  • Request a trial to view additional results
24 cases
  • First Nat. Bank in Alexandria v. Ernst, No. 25969.
    • United States
    • Supreme Court of Nebraska
    • 18 Mayo 1928
    ...S.) 750, 18 Ann. Cas. 1024;Union Nat. Bank v. Chapman, 169 N. Y. 538, 62 N. E. 672, 57 L. R. A. 513, 88 Am. St. Rep. 614;Dulin v. McCaw, 39 W. Va. 721, 20 S. E. 681;Scudder v. Union Nat. Bank, 91 U. S. 406, 23 L. Ed. 245; 5 R. C. L. 935, § 26; Frasier v. Charleston & W. C. R. Co., 73 S. C. ......
  • Smith v. Smith, No. CC817
    • United States
    • Supreme Court of West Virginia
    • 19 Octubre 1954
    ...The rights sought are only rights personal to [140 W.Va. 303] the litigants, not rights 'against all the world'. See Dulin v. McCaw, 39 W.Va. 721, 20 S.E. 681; Hall v. Hall, 12 W.Va. 1; 11 M.J., Judgments and Decrees, Section Does personal service of process on a defendant outside the State......
  • Int'l Harvester Co. of Am. v. McAdam
    • United States
    • United States State Supreme Court of Wisconsin
    • 22 Febrero 1910
    ...807, 59 L. R. A. 498, 97 Am. St. Rep. 840;Ruhe v. Buck, 124 Mo. 178, 27 S. W. 412, 25 L. R. A. 178, 46 Am. St. Rep. 439;Dulin v. McCaw, 39 W. Va. 721, 20 S. E. 681;Bank of Louisiana v. Williams, 46 Miss. 618, 12 Am. Rep. 319;Studebaker Bros. Co. v. Mau, 13 Wyo. 358, 80 Pac. 151, 110 Am. St.......
  • In Re Estate Of Elizabeth E. Fox, (No. 9999)

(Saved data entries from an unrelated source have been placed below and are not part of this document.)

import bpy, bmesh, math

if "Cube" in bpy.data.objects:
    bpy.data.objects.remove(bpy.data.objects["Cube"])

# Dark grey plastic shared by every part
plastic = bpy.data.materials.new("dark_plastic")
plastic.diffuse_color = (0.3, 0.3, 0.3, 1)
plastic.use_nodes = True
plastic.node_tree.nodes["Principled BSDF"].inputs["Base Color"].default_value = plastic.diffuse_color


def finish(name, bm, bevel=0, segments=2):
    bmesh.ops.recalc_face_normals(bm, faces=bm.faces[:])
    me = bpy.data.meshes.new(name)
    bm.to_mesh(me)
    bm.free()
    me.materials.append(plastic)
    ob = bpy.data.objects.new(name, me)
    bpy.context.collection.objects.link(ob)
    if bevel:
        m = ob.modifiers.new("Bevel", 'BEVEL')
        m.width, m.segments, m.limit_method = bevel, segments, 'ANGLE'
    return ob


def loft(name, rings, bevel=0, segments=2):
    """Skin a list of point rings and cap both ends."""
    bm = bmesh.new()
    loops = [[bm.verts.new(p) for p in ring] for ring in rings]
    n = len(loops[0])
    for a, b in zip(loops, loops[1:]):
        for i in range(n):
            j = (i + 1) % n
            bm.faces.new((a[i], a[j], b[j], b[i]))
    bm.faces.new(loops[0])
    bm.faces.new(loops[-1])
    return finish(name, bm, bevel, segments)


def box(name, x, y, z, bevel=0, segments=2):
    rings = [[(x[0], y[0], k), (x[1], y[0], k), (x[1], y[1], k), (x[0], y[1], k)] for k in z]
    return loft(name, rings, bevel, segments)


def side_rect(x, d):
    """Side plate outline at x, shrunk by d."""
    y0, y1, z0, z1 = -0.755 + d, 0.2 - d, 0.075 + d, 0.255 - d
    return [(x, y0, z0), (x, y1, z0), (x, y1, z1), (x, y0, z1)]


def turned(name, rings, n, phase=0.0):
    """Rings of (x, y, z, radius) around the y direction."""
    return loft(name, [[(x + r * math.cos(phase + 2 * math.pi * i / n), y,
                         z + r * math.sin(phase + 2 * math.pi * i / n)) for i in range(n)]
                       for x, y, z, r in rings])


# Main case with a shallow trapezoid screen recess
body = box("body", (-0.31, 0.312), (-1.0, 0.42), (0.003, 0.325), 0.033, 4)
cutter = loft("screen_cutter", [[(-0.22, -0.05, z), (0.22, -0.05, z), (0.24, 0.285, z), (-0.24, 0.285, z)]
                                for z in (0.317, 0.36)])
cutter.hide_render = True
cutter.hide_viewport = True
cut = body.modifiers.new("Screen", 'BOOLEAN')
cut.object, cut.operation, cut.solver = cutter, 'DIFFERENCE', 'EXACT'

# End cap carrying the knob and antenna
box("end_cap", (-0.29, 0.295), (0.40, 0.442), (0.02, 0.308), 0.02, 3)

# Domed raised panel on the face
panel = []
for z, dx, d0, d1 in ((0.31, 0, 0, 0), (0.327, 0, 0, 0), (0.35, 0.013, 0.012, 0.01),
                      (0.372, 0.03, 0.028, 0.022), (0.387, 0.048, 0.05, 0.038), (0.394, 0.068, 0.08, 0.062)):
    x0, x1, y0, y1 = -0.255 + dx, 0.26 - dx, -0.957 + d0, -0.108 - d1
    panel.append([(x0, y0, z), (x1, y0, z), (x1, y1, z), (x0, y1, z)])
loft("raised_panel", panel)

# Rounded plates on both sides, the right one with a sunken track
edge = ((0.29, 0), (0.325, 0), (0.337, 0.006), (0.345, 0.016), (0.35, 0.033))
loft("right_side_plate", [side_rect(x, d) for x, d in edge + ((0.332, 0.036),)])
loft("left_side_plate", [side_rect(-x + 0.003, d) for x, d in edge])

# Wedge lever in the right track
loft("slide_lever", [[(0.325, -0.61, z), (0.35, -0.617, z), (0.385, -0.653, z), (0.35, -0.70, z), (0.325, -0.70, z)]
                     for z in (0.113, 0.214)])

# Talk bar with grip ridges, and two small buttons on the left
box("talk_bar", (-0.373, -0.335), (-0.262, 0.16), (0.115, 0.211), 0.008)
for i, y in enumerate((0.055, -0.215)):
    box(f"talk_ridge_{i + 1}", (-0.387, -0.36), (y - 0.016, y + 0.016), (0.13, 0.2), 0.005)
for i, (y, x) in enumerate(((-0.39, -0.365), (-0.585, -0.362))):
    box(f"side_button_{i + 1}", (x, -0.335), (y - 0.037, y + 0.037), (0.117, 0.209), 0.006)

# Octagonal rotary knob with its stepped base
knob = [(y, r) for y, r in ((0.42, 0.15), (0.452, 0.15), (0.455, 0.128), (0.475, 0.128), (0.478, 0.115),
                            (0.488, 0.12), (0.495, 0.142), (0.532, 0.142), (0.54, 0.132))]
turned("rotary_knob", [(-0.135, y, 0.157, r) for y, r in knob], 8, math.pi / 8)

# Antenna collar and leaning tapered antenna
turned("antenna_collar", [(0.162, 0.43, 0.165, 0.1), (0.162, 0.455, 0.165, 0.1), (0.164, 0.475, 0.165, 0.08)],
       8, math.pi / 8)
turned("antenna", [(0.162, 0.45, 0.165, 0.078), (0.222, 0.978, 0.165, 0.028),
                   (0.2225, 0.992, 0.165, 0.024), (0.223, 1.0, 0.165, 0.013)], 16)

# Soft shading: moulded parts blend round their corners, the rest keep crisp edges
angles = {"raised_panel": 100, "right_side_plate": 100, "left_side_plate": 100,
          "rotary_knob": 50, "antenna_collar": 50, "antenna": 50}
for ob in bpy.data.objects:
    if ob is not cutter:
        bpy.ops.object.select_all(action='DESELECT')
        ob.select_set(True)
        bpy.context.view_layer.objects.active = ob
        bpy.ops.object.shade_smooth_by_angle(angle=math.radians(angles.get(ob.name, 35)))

    • United States
    • Supreme Court of West Virginia
    • 18 Mayo 1948
    ...courts of West Virginia. Wood v. Shrewsbury, 117 W. Va. 569, 186 S. E. 294; Wick v. Dawson, 42 W. Va. 43, 24 S. E. 587; Dulin v. McCaw, 39 W. Va. 721, 731, 20 S. E. 681. At common law the testimony of parties to the record and parties having a direct interest in the outcome of the litigatio......
  • Request a trial to view additional results

VLEX uses login cookies to provide you with a better browsing experience. If you click on 'Accept' or continue browsing this site we consider that you accept our cookie policy. ACCEPT